▶ [Task to complete]:
Retype every line from the start of the entries below down to the line with "a = (corner", both ends included; skip the pictures.

Data items:
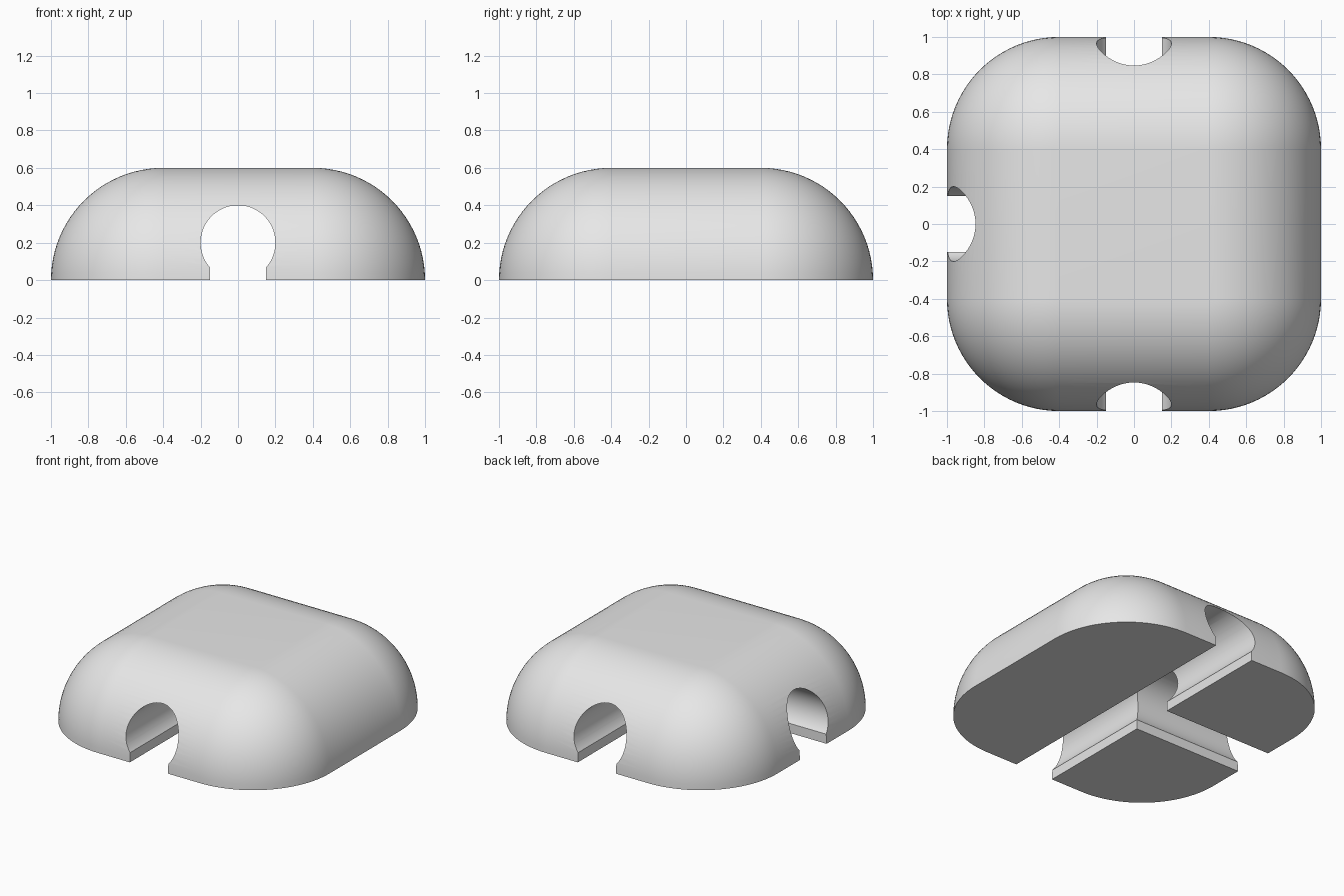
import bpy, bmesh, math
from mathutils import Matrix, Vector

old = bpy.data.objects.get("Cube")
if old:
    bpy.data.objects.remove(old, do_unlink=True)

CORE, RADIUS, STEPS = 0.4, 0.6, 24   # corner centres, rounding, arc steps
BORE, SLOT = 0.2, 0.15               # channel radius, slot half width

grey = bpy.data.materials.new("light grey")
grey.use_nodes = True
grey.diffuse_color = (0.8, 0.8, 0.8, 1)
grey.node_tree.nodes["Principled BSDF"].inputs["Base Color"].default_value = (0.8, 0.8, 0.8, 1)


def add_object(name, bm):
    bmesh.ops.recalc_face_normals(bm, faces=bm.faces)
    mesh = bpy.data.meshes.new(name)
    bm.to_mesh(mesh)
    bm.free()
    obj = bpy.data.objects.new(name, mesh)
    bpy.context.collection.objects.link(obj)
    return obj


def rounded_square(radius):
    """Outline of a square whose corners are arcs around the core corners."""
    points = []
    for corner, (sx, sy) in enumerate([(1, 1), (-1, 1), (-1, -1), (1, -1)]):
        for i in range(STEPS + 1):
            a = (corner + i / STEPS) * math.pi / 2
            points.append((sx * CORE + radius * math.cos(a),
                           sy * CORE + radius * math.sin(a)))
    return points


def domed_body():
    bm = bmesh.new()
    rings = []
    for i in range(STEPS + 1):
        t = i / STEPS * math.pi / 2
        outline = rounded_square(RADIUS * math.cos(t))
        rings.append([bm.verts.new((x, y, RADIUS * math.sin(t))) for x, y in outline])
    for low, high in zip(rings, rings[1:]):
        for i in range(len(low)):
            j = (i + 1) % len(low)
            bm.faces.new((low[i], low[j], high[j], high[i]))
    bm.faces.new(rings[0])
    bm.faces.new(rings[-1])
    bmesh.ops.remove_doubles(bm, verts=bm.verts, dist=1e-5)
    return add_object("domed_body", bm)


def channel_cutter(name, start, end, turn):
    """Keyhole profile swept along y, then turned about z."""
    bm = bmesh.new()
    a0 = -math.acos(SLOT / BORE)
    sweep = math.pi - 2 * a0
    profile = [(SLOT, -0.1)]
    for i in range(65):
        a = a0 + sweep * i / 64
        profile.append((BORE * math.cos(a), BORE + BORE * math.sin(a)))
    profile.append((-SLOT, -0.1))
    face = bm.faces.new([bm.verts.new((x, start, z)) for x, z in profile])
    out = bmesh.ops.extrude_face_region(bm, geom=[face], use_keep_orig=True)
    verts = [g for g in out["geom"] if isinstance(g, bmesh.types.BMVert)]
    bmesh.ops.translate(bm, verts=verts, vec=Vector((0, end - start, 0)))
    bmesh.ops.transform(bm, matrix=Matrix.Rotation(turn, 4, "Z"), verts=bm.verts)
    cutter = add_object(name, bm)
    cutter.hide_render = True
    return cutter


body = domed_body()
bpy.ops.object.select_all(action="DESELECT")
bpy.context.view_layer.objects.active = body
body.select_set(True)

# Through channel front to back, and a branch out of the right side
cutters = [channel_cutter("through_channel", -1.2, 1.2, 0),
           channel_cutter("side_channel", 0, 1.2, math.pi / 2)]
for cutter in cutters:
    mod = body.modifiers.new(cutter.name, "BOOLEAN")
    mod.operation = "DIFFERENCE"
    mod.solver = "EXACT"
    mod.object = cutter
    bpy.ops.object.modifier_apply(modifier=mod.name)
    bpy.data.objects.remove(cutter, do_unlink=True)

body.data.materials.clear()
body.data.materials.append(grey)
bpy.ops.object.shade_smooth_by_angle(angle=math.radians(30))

▶ [Problem solution]:
import bpy, bmesh, math
from mathutils import Matrix, Vector

old = bpy.data.objects.get("Cube")
if old:
    bpy.data.objects.remove(old, do_unlink=True)

CORE, RADIUS, STEPS = 0.4, 0.6, 24   # corner centres, rounding, arc steps
BORE, SLOT = 0.2, 0.15               # channel radius, slot half width

grey = bpy.data.materials.new("light grey")
grey.use_nodes = True
grey.diffuse_color = (0.8, 0.8, 0.8, 1)
grey.node_tree.nodes["Principled BSDF"].inputs["Base Color"].default_value = (0.8, 0.8, 0.8, 1)


def add_object(name, bm):
    bmesh.ops.recalc_face_normals(bm, faces=bm.faces)
    mesh = bpy.data.meshes.new(name)
    bm.to_mesh(mesh)
    bm.free()
    obj = bpy.data.objects.new(name, mesh)
    bpy.context.collection.objects.link(obj)
    return obj


def rounded_square(radius):
    """Outline of a square whose corners are arcs around the core corners."""
    points = []
    for corner, (sx, sy) in enumerate([(1, 1), (-1, 1), (-1, -1), (1, -1)]):
        for i in range(STEPS + 1):
            a = (corner + i / STEPS) * math.pi / 2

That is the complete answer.